## Exercise brief
Please filter the entries and return only the lines that include "case".

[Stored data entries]
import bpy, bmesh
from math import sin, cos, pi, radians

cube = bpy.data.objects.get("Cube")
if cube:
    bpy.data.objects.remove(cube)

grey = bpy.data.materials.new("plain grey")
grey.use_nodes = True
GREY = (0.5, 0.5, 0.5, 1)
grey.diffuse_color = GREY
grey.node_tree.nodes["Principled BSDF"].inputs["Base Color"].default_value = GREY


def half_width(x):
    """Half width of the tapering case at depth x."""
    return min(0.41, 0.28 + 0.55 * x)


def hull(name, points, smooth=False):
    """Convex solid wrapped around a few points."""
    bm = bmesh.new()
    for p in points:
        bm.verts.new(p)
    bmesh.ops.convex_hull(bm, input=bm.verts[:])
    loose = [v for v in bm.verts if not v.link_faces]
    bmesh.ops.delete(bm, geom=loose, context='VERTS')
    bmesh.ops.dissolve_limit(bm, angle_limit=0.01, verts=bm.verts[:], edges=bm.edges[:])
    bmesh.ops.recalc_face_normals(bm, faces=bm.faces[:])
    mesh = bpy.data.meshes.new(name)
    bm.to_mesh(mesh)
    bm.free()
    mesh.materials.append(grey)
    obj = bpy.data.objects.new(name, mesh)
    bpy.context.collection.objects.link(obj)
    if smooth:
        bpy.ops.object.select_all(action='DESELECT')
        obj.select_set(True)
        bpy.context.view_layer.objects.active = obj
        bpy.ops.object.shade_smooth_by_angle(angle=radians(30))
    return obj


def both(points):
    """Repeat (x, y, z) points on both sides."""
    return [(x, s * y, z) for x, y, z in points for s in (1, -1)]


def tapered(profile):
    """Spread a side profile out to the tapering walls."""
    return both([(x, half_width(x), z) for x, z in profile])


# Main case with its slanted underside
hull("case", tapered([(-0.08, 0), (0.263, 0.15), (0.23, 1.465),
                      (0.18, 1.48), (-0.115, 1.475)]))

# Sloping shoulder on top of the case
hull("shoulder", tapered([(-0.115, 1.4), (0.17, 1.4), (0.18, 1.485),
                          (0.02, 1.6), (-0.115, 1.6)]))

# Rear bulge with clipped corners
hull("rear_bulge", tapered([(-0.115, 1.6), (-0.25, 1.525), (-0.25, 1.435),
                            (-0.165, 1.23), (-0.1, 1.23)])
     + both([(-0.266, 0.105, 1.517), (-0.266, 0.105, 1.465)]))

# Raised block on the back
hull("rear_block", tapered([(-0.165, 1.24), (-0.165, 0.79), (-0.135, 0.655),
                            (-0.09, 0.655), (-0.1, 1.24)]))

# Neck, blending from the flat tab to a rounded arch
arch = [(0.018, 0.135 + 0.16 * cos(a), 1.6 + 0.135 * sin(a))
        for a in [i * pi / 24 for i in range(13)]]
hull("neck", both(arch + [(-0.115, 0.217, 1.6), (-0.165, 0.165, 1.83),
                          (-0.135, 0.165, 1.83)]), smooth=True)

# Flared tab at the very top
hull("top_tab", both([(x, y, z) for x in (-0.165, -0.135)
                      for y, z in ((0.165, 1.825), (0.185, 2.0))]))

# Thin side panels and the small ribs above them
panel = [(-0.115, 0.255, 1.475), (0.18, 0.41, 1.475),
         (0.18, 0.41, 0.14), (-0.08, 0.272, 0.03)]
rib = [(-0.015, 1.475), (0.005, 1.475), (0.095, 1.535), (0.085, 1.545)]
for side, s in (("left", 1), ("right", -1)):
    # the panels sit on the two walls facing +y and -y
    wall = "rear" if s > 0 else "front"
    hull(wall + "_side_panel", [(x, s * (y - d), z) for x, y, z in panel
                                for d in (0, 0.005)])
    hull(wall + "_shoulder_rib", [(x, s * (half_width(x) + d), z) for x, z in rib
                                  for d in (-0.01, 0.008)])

## Task solution
    """Half width of the tapering case at depth x."""
# Main case with its slanted underside
hull("case", tapered([(-0.08, 0), (0.263, 0.15), (0.23, 1.465),
# Sloping shoulder on top of the case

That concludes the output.